Every line from the opening of the records to the line with "const PITCH = 0.327, BALL" should be restated exactly, with both ends included and the pictures left out.

DATA START

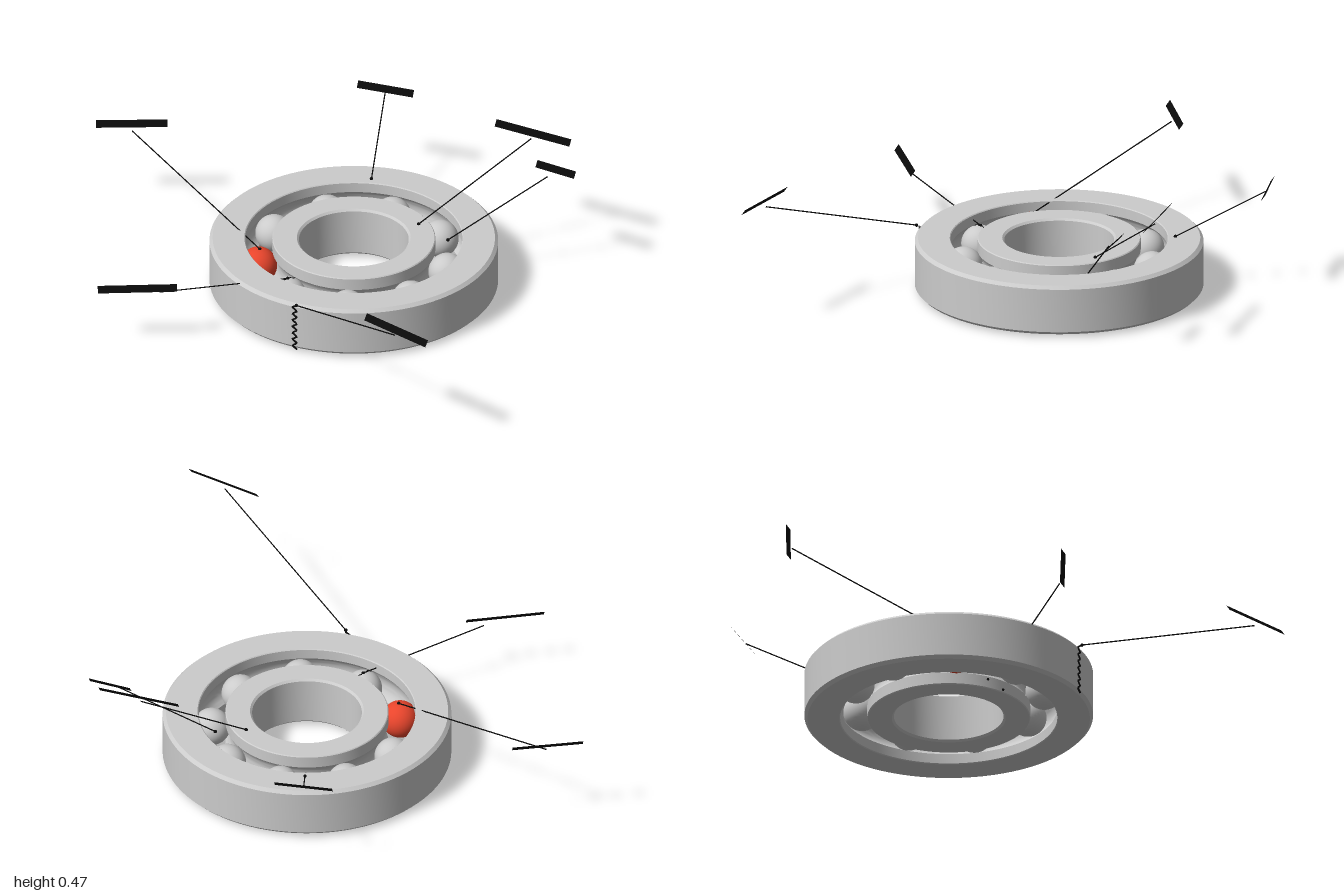
import * as THREE from 'three';
import { toCreasedNormals } from 'three/addons/utils/BufferGeometryUtils.js';

const V = (x, y, z) => new THREE.Vector3(x, y, z);
const CX = -0.06, CZ = -0.13;        // bearing axis
const Y0 = 0.01, Y1 = 0.186, YM = 0.098;
const PITCH = 0.327, BALL = 0.064, GROOVE = 0.066;

const grey = new THREE.MeshStandardMaterial({ color: 0xcccccc });
const red = new THREE.MeshStandardMaterial({ color: 0xe8452c });
const black = new THREE.MeshStandardMaterial({ color: 0x0a0a0a });
const plateMaterial = new THREE.MeshStandardMaterial({ color: 0x0a0a0a, side: THREE.DoubleSide });

function add(parent, name, geometry, material) {
  const mesh = new THREE.Mesh(geometry, material);
  mesh.name = name;
  parent.add(mesh);
  return mesh;
}

// Points of the ball groove cut into a race whose shoulder has radius r
function groove(r, steps = 14) {
  const side = Math.sign(r - PITCH);
  const half = Math.acos(Math.abs(r - PITCH) / GROOVE);
  const points = [];
  for (let i = 0; i <= steps; i++) {
    const a = half * (2 * i / steps - 1);
    points.push(new THREE.Vector2(PITCH + side * GROOVE * Math.cos(a), YM + GROOVE * Math.sin(a)));
  }
  return points;
}

// Ring with chamfered rims; the grooved wall is the outer or the inner one
function ringGeometry(rIn, rOut, grooveOutside) {
  const P = (x, y) => new THREE.Vector2(x, y);
  const cOut = grooveOutside ? 0.003 : 0.011, cIn = grooveOutside ? 0.007 : 0.003;
  const points = [
    P(rOut - cOut, Y0), P(rOut, Y0 + cOut),
    ...(grooveOutside ? groove(rOut) : []),
    P(rOut, Y1 - cOut), P(rOut - cOut, Y1),
    P(rIn + cIn, Y1), P(rIn, Y1 - cIn),
    ...(grooveOutside ? [] : groove(rIn).reverse()),
    P(rIn, Y0 + cIn), P(rIn + cIn, Y0), P(rOut - cOut, Y0),
  ];
  return toCreasedNormals(new THREE.LatheGeometry(points, 112), 0.5);
}

// Jagged line through the points
function crackGeometry(points, radius) {
  const path = new THREE.CurvePath();
  for (let i = 1; i < points.length; i++) path.add(new THREE.LineCurve3(points[i - 1], points[i]));
  return new THREE.TubeGeometry(path, (points.length - 1) * 4, radius, 6);
}

// Leader line, its end dot and a blank tilted tag plate
function callout(parent, name, anchor, end, tagStart, tagEnd, dot) {
  const group = new THREE.Group();
  group.name = name;
  parent.add(group);
  add(group, 'leaderLine', new THREE.TubeGeometry(new THREE.LineCurve3(anchor, end), 1, 0.0022, 6), black);
  if (dot) add(group, 'leaderDot', new THREE.SphereGeometry(0.006, 12, 8), black).position.copy(anchor);

  const along = tagEnd.clone().sub(tagStart);
  const length = along.length();
  along.normalize();
  const up = V(along.z, 1.4, -along.x).normalize();
  const plate = add(group, 'tagPlate', new THREE.PlaneGeometry(length, 0.026), plateMaterial);
  plate.quaternion.setFromRotationMatrix(
    new THREE.Matrix4().makeBasis(along, up, along.clone().cross(up)));
  plate.position.copy(tagStart).add(tagEnd).multiplyScalar(0.5);
}

export function createModel() {
  const model = new THREE.Group();
  model.name = 'ballBearing';

  // Bearing about its own axis
  const bearing = new THREE.Group();
  bearing.name = 'bearing';
  bearing.position.set(CX, 0, CZ);
  model.add(bearing);
  add(bearing, 'outerRing', ringGeometry(0.37, 0.492, false), grey);
  add(bearing, 'innerRing', ringGeometry(0.187, 0.278, true), grey);

  // Nine balls, the fourth one marked red
  const ballGeometry = new THREE.SphereGeometry(BALL, 36, 24);
  for (let i = 0; i < 9; i++) {
    const a = i * Math.PI * 2 / 9;
    const ball = add(bearing, i === 3 ? 'faultyBall' : 'ball', ballGeometry, i === 3 ? red : grey);
    ball.position.set(PITCH * Math.cos(a), YM, PITCH * Math.sin(a));
  }

  // Zigzag crack down the outer wall
  const wall = [];
  for (let i = 0; i <= 14; i++) {
    const a = Math.PI / 3 + (i % 2 ? 0.026 : -0.012);
    wall.push(V(0.493 * Math.cos(a), Y0 + (Y1 - Y0) * i / 14, 0.493 * Math.sin(a)));
  }
  add(bearing, 'outerCrack', crackGeometry(wall, 0.0035), black);

  // Short crack over the top of one ball
  const b = Math.PI * 4 / 9, arc = [];
  for (let i = 0; i <= 6; i++) {
    const t = (i / 6 - 0.5) * 1.1;
    arc.push(V(PITCH * Math.cos(b) + (i % 2 ? 0.004 : -0.003), YM + BALL * Math.cos(t),
      PITCH * Math.sin(b) + BALL * Math.sin(t)));
  }
  add(bearing, 'ballCrack', crackGeometry(arc, 0.002), black);

  // Loose chips below the balls
  [[-0.135, 0.215], [-0.045, 0.175]].forEach(([x, z]) =>
    add(model, 'chip', new THREE.IcosahedronGeometry(0.005, 0), black).position.set(x, 0.005, z));

  // Callouts: anchor, leader end, tag start, tag end
  callout(model, 'raceSpallCallout', V(-0.34, 0.188, -0.41), V(-0.557, 0.35, -0.627),
    V(-0.645, 0.36, -0.575), V(-0.48, 0.36, -0.69), true);
  callout(model, 'innerRaceCallout', V(0, 0.188, -0.36), V(0.11, 0.44, -0.755),
    V(-0.02, 0.46, -0.7), V(0.24, 0.46, -0.825), true);
  callout(model, 'ballCallout', V(0.1, 0.155, -0.41), V(0.28, 0.39, -0.7),
    V(0.215, 0.41, -0.7), V(0.355, 0.41, -0.76), true);
  callout(model, 'outerCrackCallout', V(0.195, 0.188, 0.3), V(0.86, 0.41, 0.37),
    V(0.73, 0.432, 0.4), V(1, 0.432, 0.34), true);
  callout(model, 'faultyBallCallout', V(-0.22, 0.162, 0.15), V(-0.92, 0.305, 0.175),
    V(-1, 0.328, 0.27), V(-0.86, 0.328, 0.07), true);
  callout(model, 'crackedBallCallout', V(-0.005, 0.162, 0.19), V(-0.13, 0.205, 0.64),
    V(-0.24, 0.225, 0.82), V(-0.09, 0.225, 0.595), true);
  return model;
}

DATA END

FINISHED TASK
import * as THREE from 'three';
import { toCreasedNormals } from 'three/addons/utils/BufferGeometryUtils.js';

const V = (x, y, z) => new THREE.Vector3(x, y, z);
const CX = -0.06, CZ = -0.13;        // bearing axis
const Y0 = 0.01, Y1 = 0.186, YM = 0.098;
const PITCH = 0.327, BALL = 0.064, GROOVE = 0.066;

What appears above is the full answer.